[WHAT YOU SHOULD DO] An exact restatement of the data below, with the pictures removed, is the required answer.

Data entries:
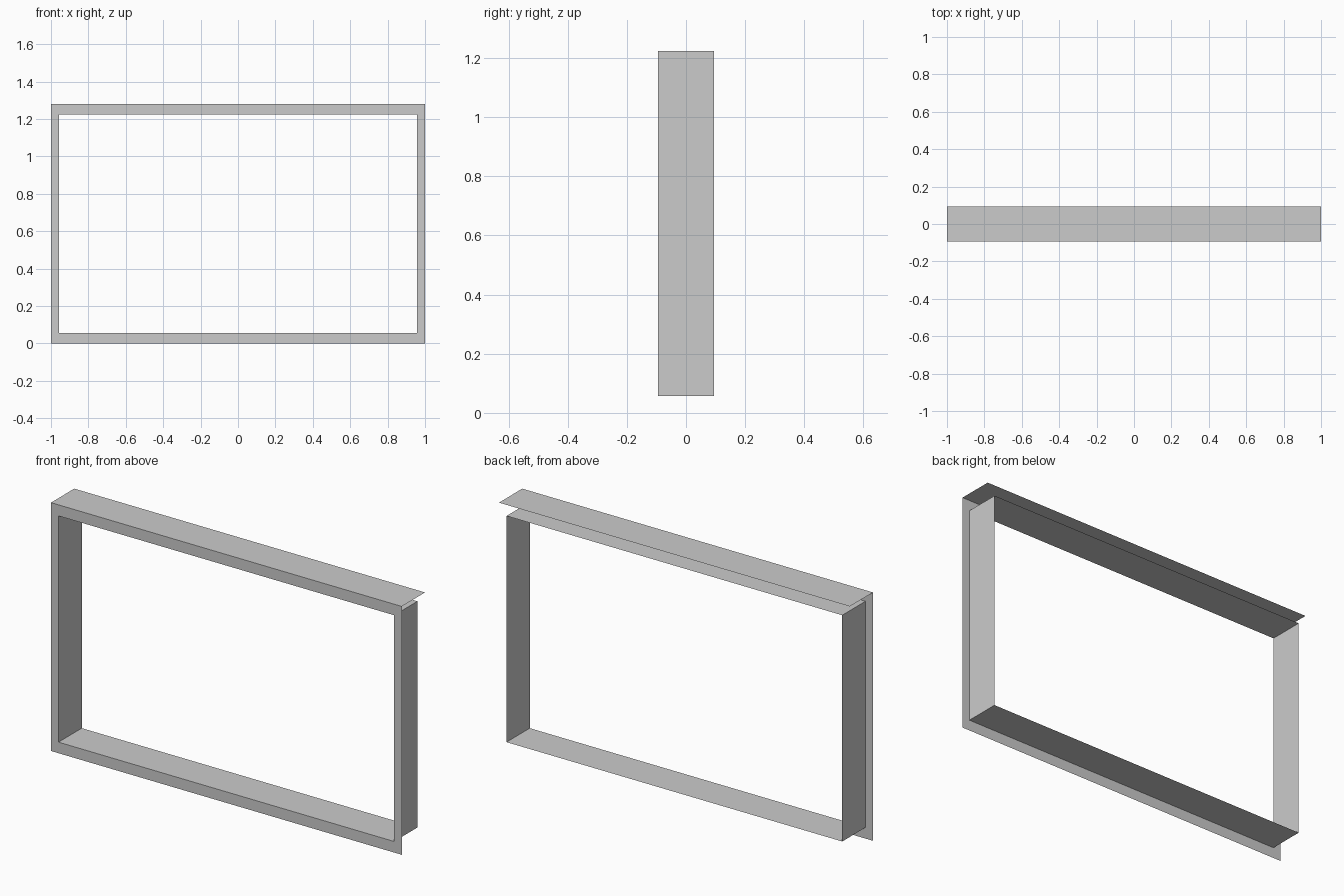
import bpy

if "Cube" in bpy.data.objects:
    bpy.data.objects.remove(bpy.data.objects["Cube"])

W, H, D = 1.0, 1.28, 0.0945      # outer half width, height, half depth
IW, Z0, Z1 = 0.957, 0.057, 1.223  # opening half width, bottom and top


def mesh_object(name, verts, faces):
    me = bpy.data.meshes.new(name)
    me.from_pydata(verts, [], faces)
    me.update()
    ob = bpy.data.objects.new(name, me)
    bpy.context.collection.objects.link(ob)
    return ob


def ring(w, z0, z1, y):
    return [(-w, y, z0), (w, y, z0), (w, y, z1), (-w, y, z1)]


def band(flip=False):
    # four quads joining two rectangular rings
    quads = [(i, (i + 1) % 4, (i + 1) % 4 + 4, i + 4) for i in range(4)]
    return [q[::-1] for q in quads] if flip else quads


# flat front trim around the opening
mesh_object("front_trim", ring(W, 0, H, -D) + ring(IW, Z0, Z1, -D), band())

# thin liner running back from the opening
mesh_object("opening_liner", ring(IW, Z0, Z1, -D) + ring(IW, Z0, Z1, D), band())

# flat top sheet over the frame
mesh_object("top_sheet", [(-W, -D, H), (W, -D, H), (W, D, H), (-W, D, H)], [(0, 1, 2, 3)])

[OUTPUT BELOW]
import bpy

if "Cube" in bpy.data.objects:
    bpy.data.objects.remove(bpy.data.objects["Cube"])

W, H, D = 1.0, 1.28, 0.0945      # outer half width, height, half depth
IW, Z0, Z1 = 0.957, 0.057, 1.223  # opening half width, bottom and top


def mesh_object(name, verts, faces):
    me = bpy.data.meshes.new(name)
    me.from_pydata(verts, [], faces)
    me.update()
    ob = bpy.data.objects.new(name, me)
    bpy.context.collection.objects.link(ob)
    return ob


def ring(w, z0, z1, y):
    return [(-w, y, z0), (w, y, z0), (w, y, z1), (-w, y, z1)]


def band(flip=False):
    # four quads joining two rectangular rings
    quads = [(i, (i + 1) % 4, (i + 1) % 4 + 4, i + 4) for i in range(4)]
    return [q[::-1] for q in quads] if flip else quads


# flat front trim around the opening
mesh_object("front_trim", ring(W, 0, H, -D) + ring(IW, Z0, Z1, -D), band())

# thin liner running back from the opening
mesh_object("opening_liner", ring(IW, Z0, Z1, -D) + ring(IW, Z0, Z1, D), band())

# flat top sheet over the frame
mesh_object("top_sheet", [(-W, -D, H), (W, -D, H), (W, D, H), (-W, D, H)], [(0, 1, 2, 3)])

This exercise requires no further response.